A Weaponized World Economy with Henry Farrell and Abe Newman56:26Economic warfare isn’t a new concept. Protectionist policies, asymmetrical trade agreements, currency wars—those are just a few examples of the economic levers states have long used to control outcomes. But in their new book, two political scientists, Henry Farrell and Abe Newman, argue that a technological innovation spurred on by free market embracers and coopted by the U.S. was an accidental entry point into a new era of economic statecraft—an era whose precise contours and rules are still being ironed out today, as we are fighting in a so-called economic war. Lawfare Associate Editor Hyemin Han talked to them about how this weaponization came to be, how U.S. national security objectives are bleeding into economic warfare, and what policymakers might focus on in trying to ensure that the economic web that the U.S. currently sits at the center of is not ravaged by its own power.

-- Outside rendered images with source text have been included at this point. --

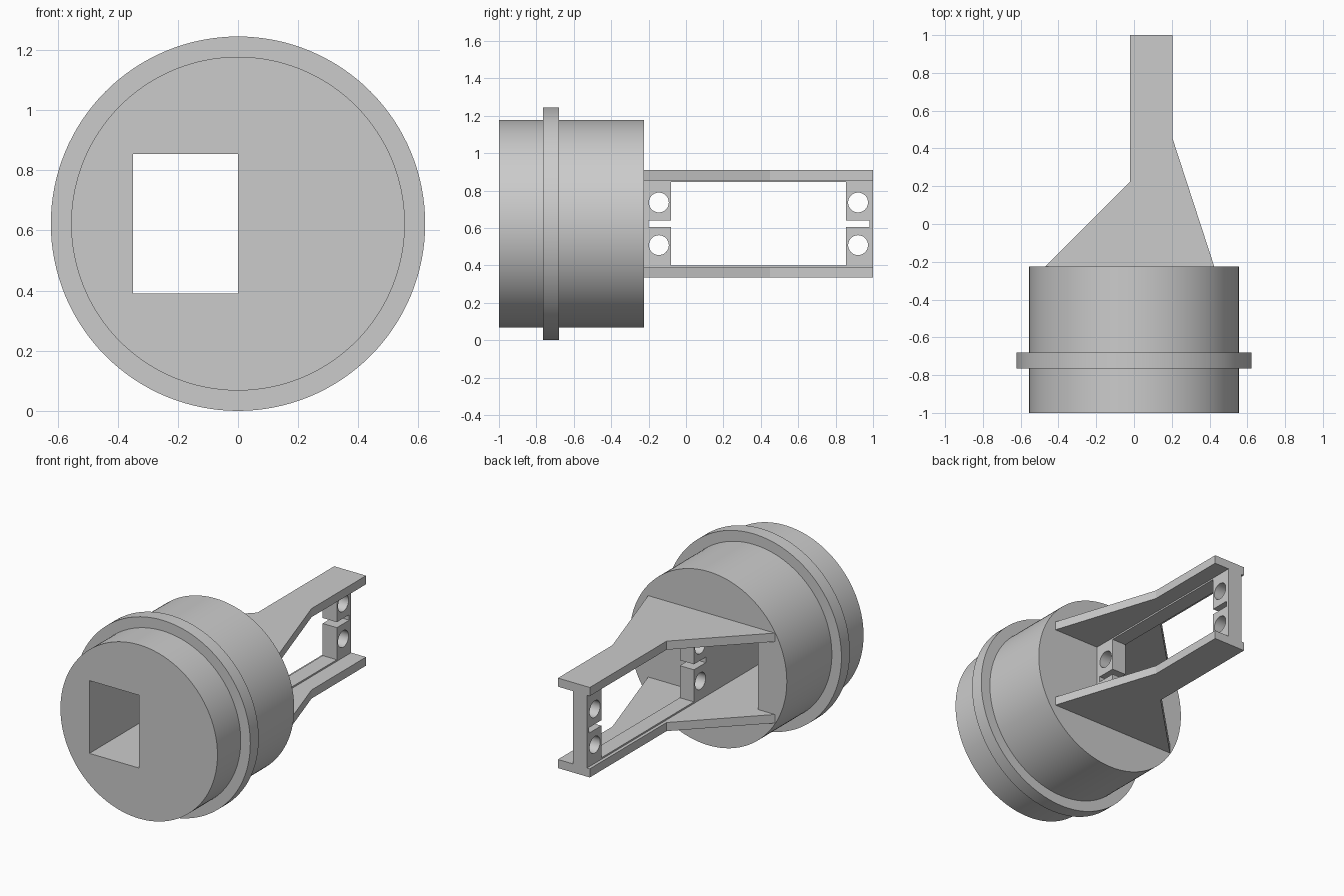
import bpy, bmesh, math
from mathutils import Matrix

if "Cube" in bpy.data.objects:
    bpy.data.objects.remove(bpy.data.objects["Cube"])

CZ = 0.6225          # height of the body axis
FACE = -0.225        # rear face of the round body

grey = bpy.data.materials.new("light grey")
grey.diffuse_color = (0.6, 0.6, 0.6, 1)
grey.use_nodes = True
grey.node_tree.nodes["Principled BSDF"].inputs["Base Color"].default_value = grey.diffuse_color


def make(name, bm):
    bmesh.ops.recalc_face_normals(bm, faces=bm.faces)
    me = bpy.data.meshes.new(name)
    bm.to_mesh(me)
    bm.free()
    me.materials.append(grey)
    ob = bpy.data.objects.new(name, me)
    bpy.context.collection.objects.link(ob)
    return ob


def add_box(bm, x0, x1, y0, y1, z0, z1):
    m = Matrix.Translation(((x0 + x1) / 2, (y0 + y1) / 2, (z0 + z1) / 2)) \
        @ Matrix.Diagonal((x1 - x0, y1 - y0, z1 - z0, 1))
    bmesh.ops.create_cube(bm, size=1, matrix=m)


def box(name, *dims):
    bm = bmesh.new()
    add_box(bm, *dims)
    return make(name, bm)


def activate(ob):
    bpy.ops.object.select_all(action='DESELECT')
    ob.select_set(True)
    bpy.context.view_layer.objects.active = ob


def cut(ob, cutter):
    activate(ob)
    mod = ob.modifiers.new("cut", 'BOOLEAN')
    mod.operation = 'DIFFERENCE'
    mod.solver = 'EXACT'
    mod.object = cutter
    bpy.ops.object.modifier_apply(modifier=mod.name)
    bpy.data.objects.remove(cutter)


def smooth(ob):
    activate(ob)
    bpy.ops.object.shade_smooth_by_angle(angle=math.radians(30))


# Round body with raised flange, turned around the y axis
R, RF, N = 0.555, 0.6225, 128
profile = [(R, -1), (R, -0.765), (RF, -0.765), (RF, -0.68), (R, -0.68), (R, FACE)]
bm = bmesh.new()
rings = [[bm.verts.new((r * math.sin(2 * math.pi * i / N), y,
                        CZ + r * math.cos(2 * math.pi * i / N))) for i in range(N)]
         for r, y in profile]
for a, b in zip(rings, rings[1:]):
    for i in range(N):
        j = (i + 1) % N
        bm.faces.new((a[i], a[j], b[j], b[i]))
bm.faces.new(rings[0])
bm.faces.new(rings[-1])
body = make("round_body", bm)

# Rectangular passage through the body
cut(body, box("passage_cutter", -0.35, 0, -1.2, 0, 0.39, 0.855))
smooth(body)

# Flared plates above and below the passage
outline = [(-0.47, FACE), (0.425, FACE), (0.205, 0.45), (0.205, 1), (-0.02, 1), (-0.02, 0.225)]
for name, z, h in (("lower_plate", 0.335, 0.055), ("upper_plate", 0.855, 0.055)):
    bm = bmesh.new()
    face = bm.faces.new([bm.verts.new((x, y, z)) for x, y in outline])
    ext = bmesh.ops.extrude_face_region(bm, geom=[face])
    bmesh.ops.translate(bm, vec=(0, 0, h),
                        verts=[v for v in ext["geom"] if isinstance(v, bmesh.types.BMVert)])
    make(name, bm)

# Upright frame between the plates, with window
X0, X1 = 0.0, 0.1
web = box("mounting_frame", X0, X1, FACE, 1, 0.39, 0.855)
cut(web, box("window_cutter", X0 - 1, X1 + 1, -0.08, 0.855, 0.40, 0.845))

# Slots in the end blocks, open towards the window
for y0, y1 in ((-0.2, 0.0), (0.8, 0.98)):
    cut(web, box("slot_cutter", X0 - 1, X1 + 1, y0, y1, 0.605, 0.64))

# Screw holes
for y in (-0.145, 0.92):
    for z in (CZ - 0.114, CZ + 0.114):
        bm = bmesh.new()
        m = Matrix.Translation((0.05, y, z)) @ Matrix.Rotation(math.pi / 2, 4, 'Y')
        bmesh.ops.create_cone(bm, cap_ends=True, segments=48, radius1=0.053,
                              radius2=0.053, depth=1, matrix=m)
        cut(web, make("screw_cutter", bm))
smooth(web)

The Mechanisms for Cybersecurity Aid with Eugenia Lostri41:41This week, the UN General Assembly will meet in New York to discuss, among other things, international cooperation to improve global cyber security challenges. This meeting builds on national and international commitments and initiatives that have already been made this past year. One such initiative is cyber-secure nations banding together to provide aid to cyber-risk nations.Lawfare Legal Fellow Saraphin Dhanani sat down with Eugenia Lostri, Lawfare's Fellow in Technology Policy and Law, who recently wrote an article titled, “What Will Mechanisms for Cybersecurity Aid Look Like?” They discussed why cybersecurity aid is necessary, the growing initiatives that the U.S., EU, and international bodies are making in this area, and the many challenges that await.